City could face suit over pot proposal

Daily Staff Reporter
Published November 8, 2004

Ann Arbor resident and medicinal marijuana user Mark Rowland
wants the Ann Arbor Police Department to follow the will of the
city’s voters.

AAPD Chief Dan Oates issued a statement Thursday saying his
officers will continue to prosecute marijuana users and dealers
even after the passage of Proposal C, which legalized medicinal
marijuana in the city. Local voters overwhelmingly approved the
ballot proposal in last Tuesday’s election.

“It’s a blatant disregard for law that has been
voted in by the citizens of Ann Arbor,” said Rowland, who
added that he had an aneurism in 1993 and now uses medical

He said he has filed a personnel complaint against Oates and
City Attorney Stephen Postema in response to the statement. Postema
said he had not heard about the complaint, while the AAPD
Professional Standards department could not comment on whether a
complaint had been filed.

Rowland is a part of Fresh Start, a nonprofit group dedicated to
establishing a cooperative garden in Ann Arbor for medicinal
marijuana users to grow their own pot.

Rowland said Oates should pay attention to Proposal C because of
its wide support by the people of Ann Arbor.
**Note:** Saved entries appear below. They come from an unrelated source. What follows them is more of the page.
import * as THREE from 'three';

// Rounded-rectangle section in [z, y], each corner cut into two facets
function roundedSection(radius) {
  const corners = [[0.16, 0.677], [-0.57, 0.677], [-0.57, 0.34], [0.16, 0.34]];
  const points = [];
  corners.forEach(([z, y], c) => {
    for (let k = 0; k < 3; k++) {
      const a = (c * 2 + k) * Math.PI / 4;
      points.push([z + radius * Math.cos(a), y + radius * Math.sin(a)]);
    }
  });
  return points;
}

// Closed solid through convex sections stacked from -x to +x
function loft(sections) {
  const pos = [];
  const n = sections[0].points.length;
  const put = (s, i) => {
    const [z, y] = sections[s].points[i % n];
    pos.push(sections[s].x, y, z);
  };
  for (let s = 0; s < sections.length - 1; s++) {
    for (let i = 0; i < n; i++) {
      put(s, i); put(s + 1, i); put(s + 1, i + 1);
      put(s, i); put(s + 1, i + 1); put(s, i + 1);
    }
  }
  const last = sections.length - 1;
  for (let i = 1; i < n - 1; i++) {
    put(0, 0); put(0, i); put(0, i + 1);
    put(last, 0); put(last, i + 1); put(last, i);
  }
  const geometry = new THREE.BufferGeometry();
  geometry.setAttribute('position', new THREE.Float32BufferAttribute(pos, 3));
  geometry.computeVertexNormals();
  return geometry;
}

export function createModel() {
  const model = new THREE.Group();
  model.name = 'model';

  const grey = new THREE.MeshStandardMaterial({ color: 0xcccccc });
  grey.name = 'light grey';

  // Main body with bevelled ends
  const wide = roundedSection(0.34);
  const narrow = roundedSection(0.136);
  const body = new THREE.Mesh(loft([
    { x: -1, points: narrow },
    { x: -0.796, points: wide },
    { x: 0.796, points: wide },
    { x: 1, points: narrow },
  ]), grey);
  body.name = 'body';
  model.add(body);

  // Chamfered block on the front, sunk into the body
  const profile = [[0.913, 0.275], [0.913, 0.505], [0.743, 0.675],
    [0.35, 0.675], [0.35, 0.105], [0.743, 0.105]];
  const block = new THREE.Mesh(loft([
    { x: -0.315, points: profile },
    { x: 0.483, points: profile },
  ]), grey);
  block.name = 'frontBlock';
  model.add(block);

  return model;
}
The proposal passed by
a margin of 74 percent to 25 percent last week.

“Once the voters make a decision, it’s not up to the
chief to tell the Ann Arbor police not to enforce the law,”
he said.

In addition to his complaint, Rowland said he plans to file a
class-action lawsuit against the city and has consulted a lawyer.
The plaintiffs in this suit will include medicinal marijuana users
and those who voted for Proposal C, Rowland said.

Chuck Ream, who led the fight for the passage of Proposal C as
chair of the Washtenaw Coalition for Compassionate Care, says the
city is interpreting a 23-year-old Ypsilanti case too strictly in
order to justify continuing prosecutions against marijuana

The case in question is Joslin v. 14th District Court, which
states that any city law that prevents police from carrying out
state law is void. Currently, state law prohibits the use, sale or
distribution of marijuana for any purpose.

This clear precedent precludes any legal opposition to
Oates’ position, City Attorney Stephen Postema said.

“I don’t foresee any challenges because this is the
state of the law,” Postema said.

But Ream disagrees. “(The city’s) premise is unsound
when they say there is no ‘wiggle room’ under the
Joslin case,” Ream said. For support, Ream points to language
in the Ypsilanti case saying police can use “choice and
discretion” when deciding whether to prosecute.

In this case, the police should chose to support the proposal,
Ream said. He admitted that the Ypsilanti case means that the city
does not have to follow the proposal, but he sees its overwhelming
passage as a “mandate” from the citizens of Ann

“I have confidence in our mayor and our city that they
will not ignore the vote of the people,” he said.

In the meantime, Ream has some suggestions on how the proposal
could be effectively implemented, even in the face of the legal
challenges brought by previous case law.

“It’s clear we cannot prevent any police officer
from enforcing state law, but we could provide identification cards
to people who are patients and recommend all employees of the city
that they respect ID cards,” he said.